- [MATERIAL PROVIDED]
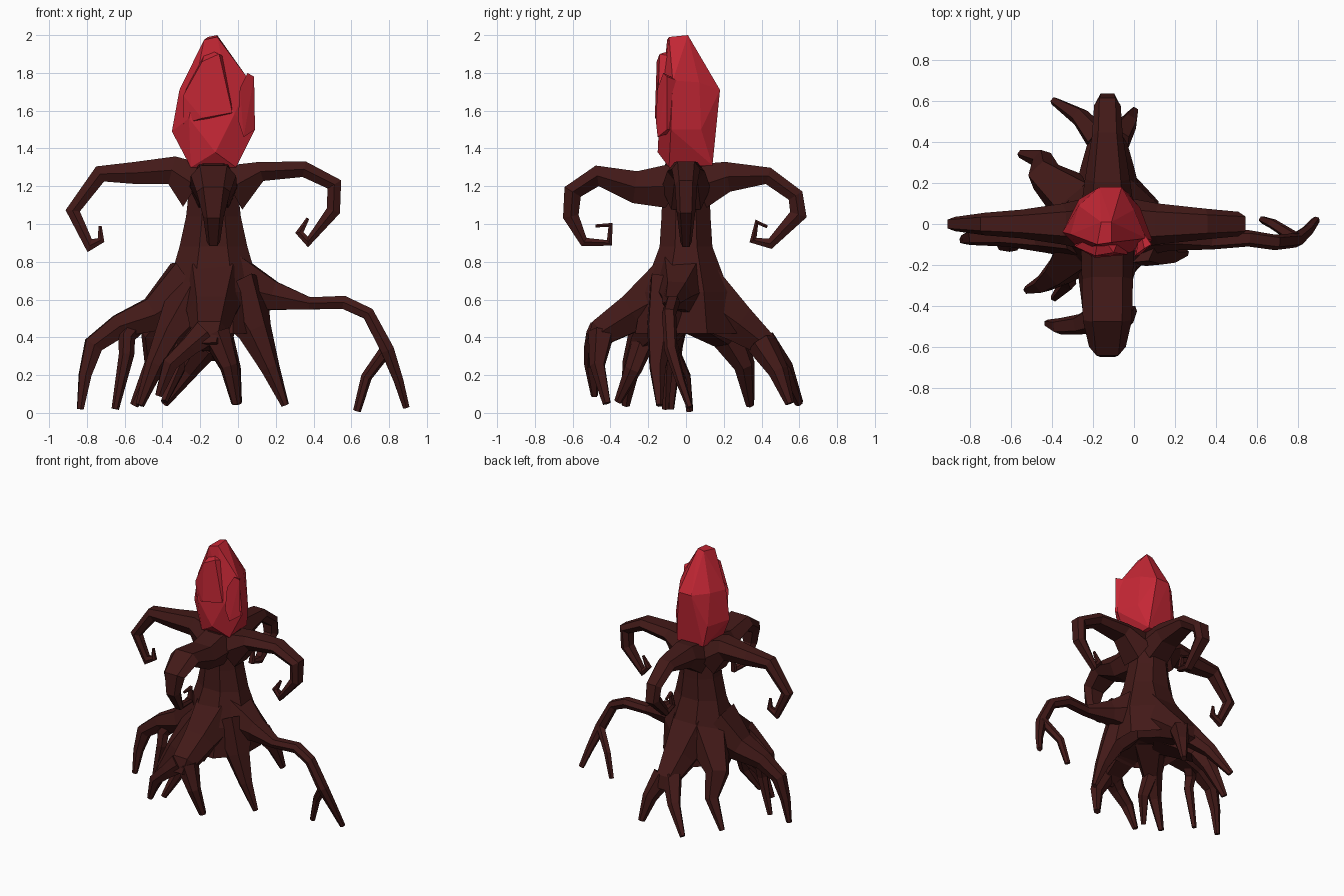
import bpy, bmesh, math
from mathutils import Vector


def material(name, rgb):
    m = bpy.data.materials.new(name)
    m.diffuse_color = (*rgb, 1)
    return m


BARK = material("dark_bark", (0.055, 0.010, 0.009))
RED = material("red_crystal", (0.55, 0.02, 0.035))
CX = -0.13  # trunk axis


def finish(name, bm, mat):
    bmesh.ops.recalc_face_normals(bm, faces=bm.faces)
    me = bpy.data.meshes.new(name)
    bm.to_mesh(me)
    bm.free()
    me.materials.append(mat)
    ob = bpy.data.objects.new(name, me)
    bpy.context.collection.objects.link(ob)
    return ob


def loft(name, rings, mat):
    """Skin a list of equal-sized point rings and cap both ends."""
    bm = bmesh.new()
    vs = [[bm.verts.new(p) for p in ring] for ring in rings]
    n = len(vs[0])
    for a, b in zip(vs, vs[1:]):
        for i in range(n):
            bm.faces.new((a[i], a[(i + 1) % n], b[(i + 1) % n], b[i]))
    bm.faces.new(vs[0])
    bm.faces.new(vs[-1])
    return finish(name, bm, mat)


HEX = [(1, 0), (0.6, 1), (-0.6, 1), (-1, 0), (-0.6, -1), (0.6, -1)]


def limb(name, path, heading=None):
    """Tapered six-sided limb; path rows are x, y, z, half width, half height."""
    pts = [Vector(p[:3]) for p in path]
    if heading is None:
        d = pts[-1] - pts[0]
        heading = math.atan2(d.y, d.x)
    flat = Vector((-math.sin(heading), math.cos(heading), 0))
    rings = []
    for i, p in enumerate(pts):
        t = Vector()
        if i > 0:
            t += (p - pts[i - 1]).normalized()
        if i < len(pts) - 1:
            t += (pts[i + 1] - p).normalized()
        t.normalize()
        side = (flat - t * flat.dot(t)).normalized()
        up = t.cross(side)
        w, h = path[i][3], path[i][-1]
        rings.append([p + side * (u * w) + up * (v * h) for u, v in HEX])
    return loft(name, rings, BARK)


def arm(name, degrees, profile):
    """Curled arm in a vertical plane; rows are radius, z, half width, half height."""
    a = math.radians(degrees)
    limb(name, [(CX + r * math.cos(a), r * math.sin(a), z, w, h)
                for r, z, w, h in profile], a)


def hull(name, pts, mat):
    bm = bmesh.new()
    for p in pts:
        bm.verts.new(p)
    out = bmesh.ops.convex_hull(bm, input=bm.verts)
    junk = [v for v in out["geom_interior"] if isinstance(v, bmesh.types.BMVert)]
    bmesh.ops.delete(bm, geom=junk, context="VERTS")
    bmesh.ops.dissolve_limit(bm, angle_limit=math.radians(4),
                             verts=bm.verts, edges=bm.edges)
    return finish(name, bm, mat)


# Trunk: eight-sided, flared at the foot with a hollow underside
rings = []
for z, rx, ry in [(0.55, 0.12, 0.12), (0.42, 0.25, 0.27), (0.64, 0.25, 0.23),
                  (0.88, 0.18, 0.14), (1.04, 0.145, 0.13), (1.18, 0.13, 0.125),
                  (1.32, 0.125, 0.11)]:
    rings.append([(CX + 1.08 * rx * math.cos(a), 1.08 * ry * math.sin(a), z)
                  for a in [math.pi * (k + 0.5) / 4 for k in range(8)]])
loft("trunk", rings, BARK)

# Four curling arms
arm("right_arm", 0, [
    (0.09, 1.19, .13, .13), (0.25, 1.278, .10, .052), (0.48, 1.29, .075, .042),
    (0.64, 1.21, .06, .042), (0.635, 1.07, .05, .037), (0.50, .905, .03, .028),
    (0.455, .955, .022, .022), (0.50, 1.03, .008, .008)])
arm("left_arm", 180, [
    (0.09, 1.20, .13, .13), (0.22, 1.285, .10, .075), (0.42, 1.27, .07, .058),
    (0.60, 1.265, .055, .045), (0.745, 1.07, .035, .038), (0.655, .885, .025, .036),
    (0.595, .915, .02, .02), (0.60, .99, .008, .008)])
arm("front_arm", -90, [
    (0.07, 1.20, .13, .12), (0.27, 1.195, .125, .085), (0.47, 1.255, .12, .055),
    (0.60, 1.17, .09, .05), (0.61, 1.04, .055, .042), (0.54, .905, .035, .025),
    (0.405, .90, .025, .02), (0.40, .995, .018, .015), (0.48, .99, .01, .008)])
arm("back_arm", 90, [
    (0.07, 1.20, .13, .12), (0.22, 1.25, .11, .08), (0.435, 1.255, .075, .045),
    (0.58, 1.15, .065, .042), (0.595, 1.05, .055, .046), (0.445, .895, .035, .028),
    (0.355, .915, .025, .022), (0.375, 1.01, .018, .015), (0.43, .985, .01, .008)])

# Right root with its forked tip
limb("right_root", [
    (-.03, -.02, .67, .16, .17), (.19, -.05, .62, .08, .075), (.38, -.08, .58, .045, .032),
    (.56, -.07, .585, .04, .035), (.69, -.09, .525, .038, .033),
    (.79, -.08, .335, .035, .035), (.85, -.03, .17, .025), (.89, .02, .03, .017)])
limb("right_root_fork", [
    (.79, -.07, .34, .03), (.68, 0, .19, .025), (.63, .02, .01, .018)])

# Left root
limb("left_root", [
    (-.25, -.01, .65, .17, .17), (-.45, -.04, .52, .10, .09), (-.63, -.05, .46, .06, .06),
    (-.765, -.06, .36, .045, .05), (-.81, -.07, .2, .032), (-.835, -.08, .02, .017)])
limb("left_root_fork", [
    (-.54, -.04, .47, .05), (-.59, -.08, .40, .04), (-.59, -.10, .31, .035),
    (-.65, -.11, .02, .017)])

# Front root, split in two
limb("front_root", [
    (CX, -.08, .64, .18, .17), (-.14, -.28, .53, .13, .10), (-.15, -.44, .43, .10, .075),
    (-.15, -.49, .35, .06, .04)])
limb("front_root_fork_left", [
    (-.18, -.46, .42, .07), (-.26, -.49, .35, .05), (-.36, -.50, .26, .04),
    (-.42, -.485, .09, .018)])
limb("front_root_fork_right", [
    (-.12, -.45, .42, .07), (-.05, -.47, .25, .042), (-.01, -.42, .05, .022)])

# Front-left root
limb("front_left_root", [
    (-.22, -.08, .58, .15), (-.36, -.23, .40, .075), (-.44, -.29, .25, .045),
    (-.52, -.32, .04, .02)])
limb("front_left_root_fork", [
    (-.34, -.22, .39, .055), (-.32, -.28, .23, .04), (-.39, -.36, .06, .018)])

# Front-right root
limb("front_right_root", [
    (-.02, -.05, .64, .16), (.09, -.13, .43, .08), (.17, -.15, .24, .045),
    (.25, -.14, .04, .018)])

# Back root, split in two
limb("back_root", [
    (CX, .07, .62, .18, .17), (CX, .28, .47, .13, .10), (-.13, .42, .36, .09, .065),
    (-.13, .46, .29, .05, .03)])
limb("back_root_fork_left", [
    (-.16, .40, .37, .07), (-.26, .52, .23, .046), (-.39, .60, .05, .02)])
limb("back_root_fork_right", [
    (-.09, .40, .37, .07), (-.03, .49, .22, .046), (0, .55, .05, .021)])

# Back-left root
limb("back_left_root", [
    (-.23, .07, .58, .16), (-.43, .23, .41, .085), (-.44, .31, .25, .05),
    (-.55, .34, .04, .02)])

# Crystal head: faceted body and two raised front shards
hull("crystal", [
    (-.25, -.09, 1.30), (-.01, -.09, 1.30), (-.02, .14, 1.31), (-.24, .13, 1.31),
    (-.35, -.04, 1.49), (-.12, -.15, 1.38), (.09, -.08, 1.50), (.03, .08, 1.50),
    (-.07, .155, 1.44), (-.27, .12, 1.47), (-.31, -.05, 1.71), (-.26, -.13, 1.56),
    (-.02, -.14, 1.58), (.06, -.07, 1.76), (.0, .07, 1.75), (-.06, .18, 1.71),
    (-.17, .18, 1.71), (-.27, .09, 1.72), (-.18, -.10, 1.975), (-.11, -.09, 1.99),
    (-.11, .01, 2.0), (-.16, .01, 1.99)], RED)
hull("crystal_shard_left", [
    (-.29, -.10, 1.53), (-.19, -.165, 1.56), (-.03, -.15, 1.59), (-.29, -.11, 1.68),
    (-.19, -.155, 1.86), (-.10, -.14, 1.90), (-.17, -.04, 1.93), (-.06, -.04, 1.88),
    (-.08, -.05, 1.55)], RED)
hull("crystal_shard_right", [
    (.03, -.15, 1.46), (.0, -.16, 1.55), (.01, -.15, 1.72), (.05, -.12, 1.80),
    (.085, -.10, 1.78), (.09, -.10, 1.50), (.02, -.02, 1.50), (.03, -.02, 1.75)], RED)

- [EXERCISE DIRECTIONS] Filter the entries down to the lines with the word "data" in them, and copy those lines.

- [OUTPUT FOR THIS TASK]
    m = bpy.data.materials.new(name)
    me = bpy.data.meshes.new(name)
    ob = bpy.data.objects.new(name, me)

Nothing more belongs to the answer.